In "Aliens," he outdid the original by showing us not just one of the lethal, insect-like creatures, but a planetary infestation of the vermin. And in "The Abyss," he took us on a voyage to the bottom of the sea that was so breathtakingly authentic and suspenseful it had viewers gasping for air.
Now, in "Terminator 2: Judgment Day" (opening tomorrow nationally), Cameron's new model outperforms his 1984 original.
In the sequel, two Terminators are sent back in time to find the now-10-year-old John Connor: a T-800 model (Arnold Schwarzenegger), this time programmed to protect the boy; and an advanced "mimetic polyalloy" (liquid metal) T-1000 model (Robert Patrick), programmed to kill him.
Cameron says he's given up the idea of trying to keep secret the news that Schwarzenegger, who played the villain in "The Terminator," is the good guy in the sequel.

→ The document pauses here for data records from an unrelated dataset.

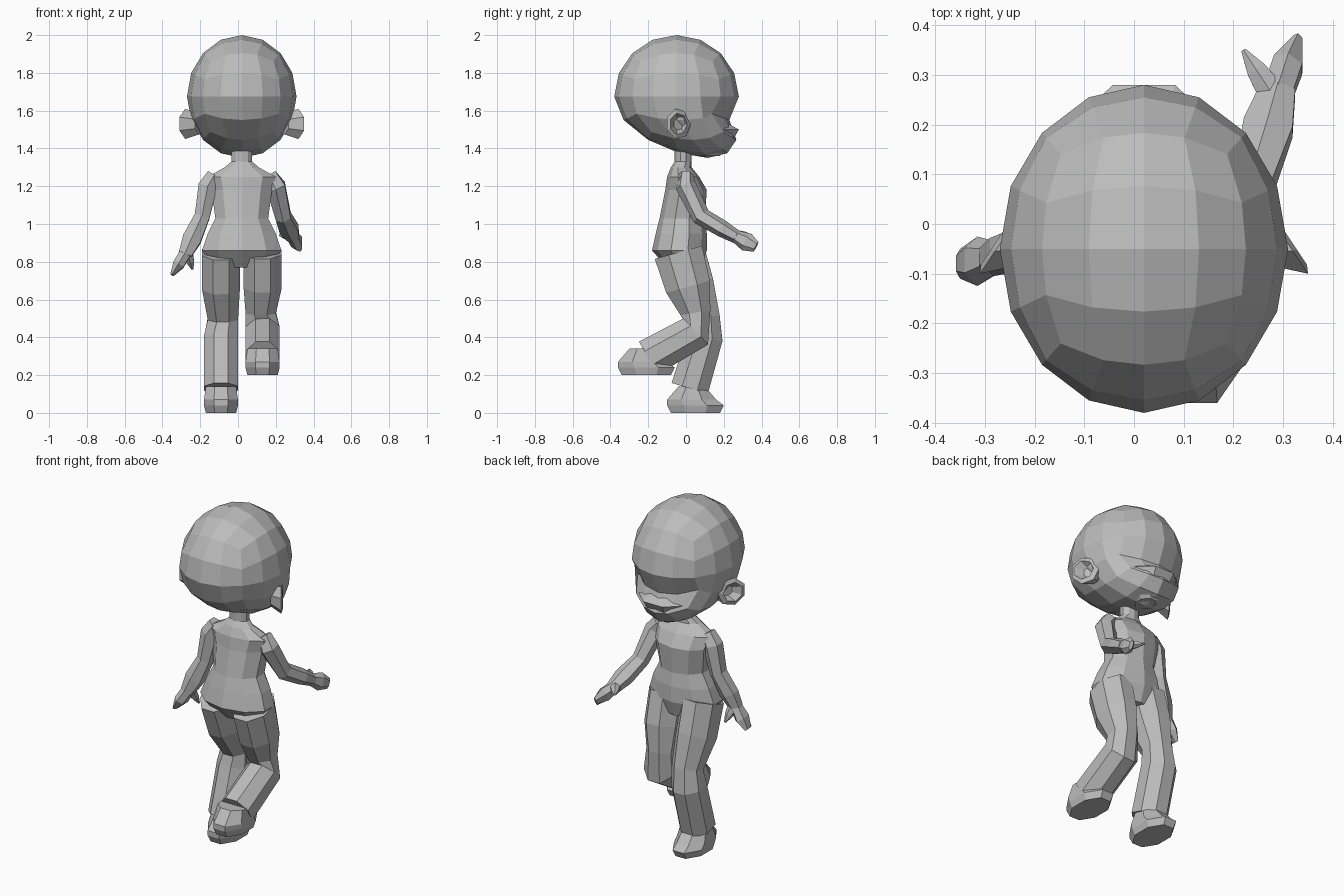
import bpy
import bmesh
from math import sin, cos, pi, tan
from mathutils import Vector

default_cube = bpy.data.objects.get("Cube")
if default_cube:
    bpy.data.objects.remove(default_cube, do_unlink=True)

# One plain colour for the whole figure
tone = 0.5
grey = bpy.data.materials.new("plain_grey")
grey.use_nodes = True
grey.diffuse_color = (tone, tone, tone, 1)
principled = grey.node_tree.nodes["Principled BSDF"]
principled.inputs["Base Color"].default_value = grey.diffuse_color

middle = 0.02  # the figure's centre line


def finish(name, bm):
    """Turn a bmesh into a flat shaded object."""
    bmesh.ops.recalc_face_normals(bm, faces=bm.faces)
    mesh = bpy.data.meshes.new(name)
    bm.to_mesh(mesh)
    bm.free()
    mesh.materials.append(grey)
    part = bpy.data.objects.new(name, mesh)
    bpy.context.collection.objects.link(part)


def ring(centre, across, along, sides):
    """Closed section whose extents reach the two given vectors."""
    angles = [2 * pi * (i + 0.5) / sides for i in range(sides)]
    widest = max(cos(angle) for angle in angles)
    tallest = max(sin(angle) for angle in angles)
    return [centre + across * cos(angle) / widest + along * sin(angle) / tallest
            for angle in angles]


def loft(name, rings):
    """Skin a row of sections and close both ends."""
    bm = bmesh.new()
    loops = [[bm.verts.new(point) for point in section] for section in rings]
    for lower, upper in zip(loops, loops[1:]):
        for i in range(len(lower)):
            bm.faces.new((lower[i - 1], lower[i], upper[i], upper[i - 1]))
    bm.faces.new(loops[0])
    bm.faces.new(loops[-1])
    finish(name, bm)


def stack(name, origin, rows, sides=8):
    """Level sections, each given by height, half width, back and front."""
    rings = []
    for height, half, back, front in rows:
        centre = Vector(origin) + Vector((0, (back + front) / 2, height))
        depth = Vector((0, (front - back) / 2, 0))
        rings.append(ring(centre, Vector((half, 0, 0)), depth, sides))
    loft(name, rings)


def limb(name, joints, widths, depths, sides=6):
    """Tube through the joints, its sections square to the path."""
    rings = []
    last = len(joints) - 1
    for i, (joint, width, depth) in enumerate(zip(joints, widths, depths)):
        heading = (joints[min(i + 1, last)] - joints[max(i - 1, 0)]).normalized()
        across = (Vector((1, 0, 0)) - heading * heading.x).normalized()
        along = heading.cross(across)
        rings.append(ring(joint, across * width, along * depth, sides))
    loft(name, rings)


def arm(side, shoulder, elbow, wrist, fingertip, thumb_tip):
    """Arm with a flat mitten hand and a separate thumb."""
    shoulder, elbow, wrist = Vector(shoulder), Vector(elbow), Vector(wrist)
    fingertip, thumb_tip = Vector(fingertip), Vector(thumb_tip)
    centre = Vector((middle, shoulder.y, shoulder.z))
    collar = shoulder.lerp(centre, 0.2) + Vector((0, 0, 0.06))
    forearm = elbow.lerp(wrist, 0.6)
    limb(side + "_arm", [collar, shoulder, elbow, forearm, wrist],
         (.04, .05, .04, .05, .035), (.04, .055, .05, .045, .035))
    palm = wrist.lerp(elbow, 0.1)
    knuckles = wrist.lerp(fingertip, 0.5)
    limb(side + "_hand", [palm, knuckles, fingertip], (.03, .03, .01), (.03, .05, .03))
    limb(side + "_thumb", [palm, palm.lerp(thumb_tip, 0.6), thumb_tip],
         (.03, .02, .005), (.03, .02, .005))


def leg(side, foot, *joints):
    """Trouser leg with the same shoe set down at the foot position."""
    limb(side + "_leg", [Vector(joint) for joint in joints],
         (.1, .1, .08, .09, .09), (.13, .12, .08, .095, .1), 8)
    stack(side + "_shoe", foot, [
        (.14, .08, -.04, .1),
        (.07, .09, -.1, .16),
        (.04, .09, -.1, .2),
        (0, .08, -.08, .18)])


def ear(side, sign):
    """Cupped ear: root, rim, inner rim and hollow."""
    rings = []
    for out, scale in ((0, .7), (.07, 1), (.08, .7), (.04, .4)):
        centre = Vector((middle + sign * (.22 + out), -.04, 1.53))
        lean = Vector((sign * .04, -.06, 0)) * scale
        upright = Vector((0, 0, .08)) * scale
        rings.append(ring(centre, lean, upright, 7))
    loft(side + "_ear", rings)


# Head: rounded cube, lower half swept forward, hollow below the brow
bm = bmesh.new()
bmesh.ops.create_cube(bm, size=2)
bmesh.ops.subdivide_edges(bm, edges=bm.edges[:], cuts=3, use_grid_fill=True)
head_radius = Vector((.29, .33, .325))
head_centre = Vector((middle, -.05, 2 - head_radius.z))
for vert in bm.verts:
    unit = Vector([tan(k * pi / 4) for k in vert.co]).normalized()
    vert.co = head_centre + unit * head_radius
    vert.co.y += min(unit.z, 0) ** 2 / 6
    if unit.y > 0.6 and -0.5 < unit.z < -0.2:
        vert.co.y -= .05
finish("head", bm)

# Muzzle with a flat ledge on top
stack("muzzle", (middle, 0, 0), [
    (1.54, .12, 0, .21),
    (1.5, .15, 0, .28),
    (1.43, .12, 0, .24),
    (1.36, .05, .06, .18)])

# Torso from crotch to neck
stack("torso", (middle, 0, 0), [
    (.77, .15, -.1, .08),
    (.86, .21, -.18, .11),
    (.95, .18, -.16, .11),
    (1.03, .14, -.14, .1),
    (1.18, .16, -.11, .11),
    (1.25, .18, -.1, .07),
    (1.3, .09, -.08, .03),
    (1.33, .055, -.06, .03),
    (1.4, .055, -.06, .03)], 10)

# Ears
ear("left", 1)
ear("right", -1)

# Left arm reaches out, right arm hangs
arm("left", shoulder=(.2, 0, 1.2), elbow=(.24, .08, 1.04), wrist=(.29, .27, .93),
    fingertip=(.33, .37, .88), thumb_tip=(.22, .35, .94))
arm("right", shoulder=(-.16, -.02, 1.2), elbow=(-.19, -.03, 1.04), wrist=(-.28, -.07, .84),
    fingertip=(-.35, -.08, .73), thumb_tip=(-.24, -.02, .76))

# Right leg stands, left leg is bent with the shin swept behind
leg("right", (-.09, 0, 0), (-.09, -.03, .85), (-.09, .03, .67),
    (-.08, .1, .5), (-.09, .1, .4), (-.09, .02, .13))
leg("left", (.13, -.26, .2), (.13, -.04, .85), (.13, .01, .67),
    (.12, .05, .53), (.13, .05, .43), (.13, -.2, .29))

Schwarzenegger's T-800 is equipped with a learning chip that enables him to adapt better to human behavior.
"It's a curious thing. Something that occurred to me, watching the film, is that Arnold becomes more human as he is becoming more of a machine," Cameron said.
"At the beginning he looks 100 percent human and acts 100 percent like a machine. At the end he looks like a machine -- half his face is gone, his arm is ripped off, there's mechanics hanging out -- but he is more human. He's more human in his delivery and you believe him as a person, not just as a machine. I'd like to hope you do, anyway. It's a little 'Wizard of Oz,' you know? The Tin Man gets his heart."